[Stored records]
::::::::::
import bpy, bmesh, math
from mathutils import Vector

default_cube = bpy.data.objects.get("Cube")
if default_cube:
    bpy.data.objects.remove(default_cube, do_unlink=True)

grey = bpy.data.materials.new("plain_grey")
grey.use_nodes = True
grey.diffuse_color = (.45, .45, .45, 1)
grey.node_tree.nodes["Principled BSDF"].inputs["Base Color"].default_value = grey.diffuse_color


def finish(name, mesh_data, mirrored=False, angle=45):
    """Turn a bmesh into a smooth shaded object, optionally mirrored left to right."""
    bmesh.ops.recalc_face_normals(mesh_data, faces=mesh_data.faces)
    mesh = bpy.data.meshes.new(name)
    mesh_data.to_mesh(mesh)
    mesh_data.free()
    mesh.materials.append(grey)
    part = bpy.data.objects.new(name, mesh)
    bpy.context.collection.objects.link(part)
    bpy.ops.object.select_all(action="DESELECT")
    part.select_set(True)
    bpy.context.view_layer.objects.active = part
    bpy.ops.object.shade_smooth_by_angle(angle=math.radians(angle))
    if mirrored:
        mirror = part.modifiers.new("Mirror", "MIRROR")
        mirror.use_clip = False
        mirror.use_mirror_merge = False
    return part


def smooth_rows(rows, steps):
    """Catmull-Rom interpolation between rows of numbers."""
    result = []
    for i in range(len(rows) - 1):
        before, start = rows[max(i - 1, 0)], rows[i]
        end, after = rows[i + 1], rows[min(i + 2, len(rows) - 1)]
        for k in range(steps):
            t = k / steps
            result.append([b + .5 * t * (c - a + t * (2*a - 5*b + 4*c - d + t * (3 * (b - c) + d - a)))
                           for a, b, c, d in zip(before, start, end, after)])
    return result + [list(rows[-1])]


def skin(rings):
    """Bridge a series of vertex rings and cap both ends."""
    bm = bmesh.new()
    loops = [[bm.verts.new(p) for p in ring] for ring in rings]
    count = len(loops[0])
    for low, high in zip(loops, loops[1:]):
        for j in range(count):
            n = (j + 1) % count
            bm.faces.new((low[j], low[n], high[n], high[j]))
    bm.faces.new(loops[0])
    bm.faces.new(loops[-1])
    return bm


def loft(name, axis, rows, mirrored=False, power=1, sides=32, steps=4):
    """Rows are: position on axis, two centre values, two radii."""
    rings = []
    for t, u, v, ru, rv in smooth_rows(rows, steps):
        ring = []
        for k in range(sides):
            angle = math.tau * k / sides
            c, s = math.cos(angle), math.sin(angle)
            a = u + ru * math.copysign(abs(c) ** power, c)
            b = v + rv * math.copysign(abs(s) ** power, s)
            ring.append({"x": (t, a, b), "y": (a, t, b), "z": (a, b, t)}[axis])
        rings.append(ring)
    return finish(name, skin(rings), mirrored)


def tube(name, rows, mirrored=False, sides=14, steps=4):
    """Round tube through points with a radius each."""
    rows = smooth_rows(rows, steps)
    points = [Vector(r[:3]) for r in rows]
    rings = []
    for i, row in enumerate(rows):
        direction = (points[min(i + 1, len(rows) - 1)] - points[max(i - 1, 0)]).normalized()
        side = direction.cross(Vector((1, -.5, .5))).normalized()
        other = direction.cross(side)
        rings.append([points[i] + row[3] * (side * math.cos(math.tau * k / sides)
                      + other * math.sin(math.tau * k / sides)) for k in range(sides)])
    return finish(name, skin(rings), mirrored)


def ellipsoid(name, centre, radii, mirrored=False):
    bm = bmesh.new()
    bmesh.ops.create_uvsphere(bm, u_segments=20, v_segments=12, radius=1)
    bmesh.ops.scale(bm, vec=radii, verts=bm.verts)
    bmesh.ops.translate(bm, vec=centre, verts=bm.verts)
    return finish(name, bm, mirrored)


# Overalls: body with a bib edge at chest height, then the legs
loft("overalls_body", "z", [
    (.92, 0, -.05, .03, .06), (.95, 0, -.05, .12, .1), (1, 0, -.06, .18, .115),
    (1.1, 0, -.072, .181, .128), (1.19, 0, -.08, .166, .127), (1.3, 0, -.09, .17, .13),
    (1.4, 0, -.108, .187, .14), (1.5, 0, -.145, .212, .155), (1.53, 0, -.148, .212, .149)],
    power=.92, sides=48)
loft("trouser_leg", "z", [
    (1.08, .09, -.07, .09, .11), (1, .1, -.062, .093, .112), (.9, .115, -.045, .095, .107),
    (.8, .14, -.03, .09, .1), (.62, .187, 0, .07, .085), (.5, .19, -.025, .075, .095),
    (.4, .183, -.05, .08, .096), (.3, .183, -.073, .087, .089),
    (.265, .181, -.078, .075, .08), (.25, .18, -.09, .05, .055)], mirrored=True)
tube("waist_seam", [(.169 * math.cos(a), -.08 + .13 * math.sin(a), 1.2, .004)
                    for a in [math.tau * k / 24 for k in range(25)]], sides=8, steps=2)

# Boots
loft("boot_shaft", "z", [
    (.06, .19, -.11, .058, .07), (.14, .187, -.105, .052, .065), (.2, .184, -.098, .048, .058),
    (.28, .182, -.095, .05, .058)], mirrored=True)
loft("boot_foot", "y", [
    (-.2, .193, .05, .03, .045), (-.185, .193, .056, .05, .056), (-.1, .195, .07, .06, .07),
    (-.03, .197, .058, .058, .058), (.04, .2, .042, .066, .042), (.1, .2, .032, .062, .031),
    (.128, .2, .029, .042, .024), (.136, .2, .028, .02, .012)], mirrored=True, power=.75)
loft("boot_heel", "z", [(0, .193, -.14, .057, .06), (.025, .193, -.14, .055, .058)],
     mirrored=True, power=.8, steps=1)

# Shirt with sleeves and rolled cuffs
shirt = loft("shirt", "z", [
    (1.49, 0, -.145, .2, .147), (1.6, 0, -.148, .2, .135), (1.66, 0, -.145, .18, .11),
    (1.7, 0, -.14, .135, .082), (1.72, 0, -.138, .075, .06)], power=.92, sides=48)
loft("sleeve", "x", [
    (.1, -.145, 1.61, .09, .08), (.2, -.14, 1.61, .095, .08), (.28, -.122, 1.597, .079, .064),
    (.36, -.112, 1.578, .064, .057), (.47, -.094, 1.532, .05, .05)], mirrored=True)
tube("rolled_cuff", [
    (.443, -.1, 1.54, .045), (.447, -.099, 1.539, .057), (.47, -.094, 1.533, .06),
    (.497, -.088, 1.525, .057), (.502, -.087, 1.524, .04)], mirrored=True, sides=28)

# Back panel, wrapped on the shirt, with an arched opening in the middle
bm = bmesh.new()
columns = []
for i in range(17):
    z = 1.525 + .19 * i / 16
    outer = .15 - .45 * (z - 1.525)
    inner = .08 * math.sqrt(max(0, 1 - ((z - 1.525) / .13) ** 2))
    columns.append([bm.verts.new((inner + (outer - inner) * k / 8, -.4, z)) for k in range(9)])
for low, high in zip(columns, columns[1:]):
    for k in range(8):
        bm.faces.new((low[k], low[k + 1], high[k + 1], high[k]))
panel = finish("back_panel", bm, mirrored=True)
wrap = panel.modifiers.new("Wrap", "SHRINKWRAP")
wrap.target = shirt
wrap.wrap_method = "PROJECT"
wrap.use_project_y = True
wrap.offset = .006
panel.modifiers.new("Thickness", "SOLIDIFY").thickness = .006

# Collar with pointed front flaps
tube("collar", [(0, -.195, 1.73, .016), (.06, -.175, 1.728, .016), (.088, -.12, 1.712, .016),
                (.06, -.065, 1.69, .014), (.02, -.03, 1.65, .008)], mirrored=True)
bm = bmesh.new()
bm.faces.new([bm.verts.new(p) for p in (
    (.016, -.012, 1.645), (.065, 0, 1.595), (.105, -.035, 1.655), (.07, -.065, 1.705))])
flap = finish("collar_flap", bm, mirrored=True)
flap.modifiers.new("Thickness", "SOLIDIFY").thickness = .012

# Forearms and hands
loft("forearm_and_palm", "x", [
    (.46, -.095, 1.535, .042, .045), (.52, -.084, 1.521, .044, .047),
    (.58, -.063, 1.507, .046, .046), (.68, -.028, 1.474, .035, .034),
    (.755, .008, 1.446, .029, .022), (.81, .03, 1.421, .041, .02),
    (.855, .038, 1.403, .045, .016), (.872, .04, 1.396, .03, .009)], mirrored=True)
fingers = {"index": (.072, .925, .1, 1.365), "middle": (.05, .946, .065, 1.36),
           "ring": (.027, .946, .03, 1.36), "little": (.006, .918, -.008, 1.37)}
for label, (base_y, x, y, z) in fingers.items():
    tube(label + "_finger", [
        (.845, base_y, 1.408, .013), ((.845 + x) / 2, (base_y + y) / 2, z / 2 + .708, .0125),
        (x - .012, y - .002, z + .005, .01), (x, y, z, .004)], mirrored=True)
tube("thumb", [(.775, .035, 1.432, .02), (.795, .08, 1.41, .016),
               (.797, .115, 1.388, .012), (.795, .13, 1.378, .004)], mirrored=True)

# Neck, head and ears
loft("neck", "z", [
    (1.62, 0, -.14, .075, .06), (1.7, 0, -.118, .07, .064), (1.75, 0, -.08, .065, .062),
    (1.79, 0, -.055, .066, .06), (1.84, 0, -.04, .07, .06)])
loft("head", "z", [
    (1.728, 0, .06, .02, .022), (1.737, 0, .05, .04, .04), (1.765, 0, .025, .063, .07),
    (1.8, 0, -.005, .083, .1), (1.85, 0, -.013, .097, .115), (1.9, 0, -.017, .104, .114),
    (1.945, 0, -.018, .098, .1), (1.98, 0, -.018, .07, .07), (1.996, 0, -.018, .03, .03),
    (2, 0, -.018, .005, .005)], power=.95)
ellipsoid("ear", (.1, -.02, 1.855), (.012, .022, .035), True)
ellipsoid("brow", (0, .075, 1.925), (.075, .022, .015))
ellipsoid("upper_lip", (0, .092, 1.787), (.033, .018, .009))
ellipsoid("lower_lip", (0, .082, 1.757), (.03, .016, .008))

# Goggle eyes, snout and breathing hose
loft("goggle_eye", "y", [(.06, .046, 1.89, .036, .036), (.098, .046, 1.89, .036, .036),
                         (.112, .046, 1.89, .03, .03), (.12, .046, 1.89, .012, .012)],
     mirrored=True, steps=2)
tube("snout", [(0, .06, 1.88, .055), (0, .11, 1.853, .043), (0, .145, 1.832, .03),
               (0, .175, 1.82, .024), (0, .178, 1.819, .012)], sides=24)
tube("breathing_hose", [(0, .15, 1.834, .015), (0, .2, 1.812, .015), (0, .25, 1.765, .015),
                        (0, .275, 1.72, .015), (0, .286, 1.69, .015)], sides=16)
::::::::::
> Brief
Exactly as written, reproduce the lines of the data above from the first line through the line where "grey.use_nodes = True" appears.

> Result of this exercise
import bpy, bmesh, math
from mathutils import Vector

default_cube = bpy.data.objects.get("Cube")
if default_cube:
    bpy.data.objects.remove(default_cube, do_unlink=True)

grey = bpy.data.materials.new("plain_grey")
grey.use_nodes = True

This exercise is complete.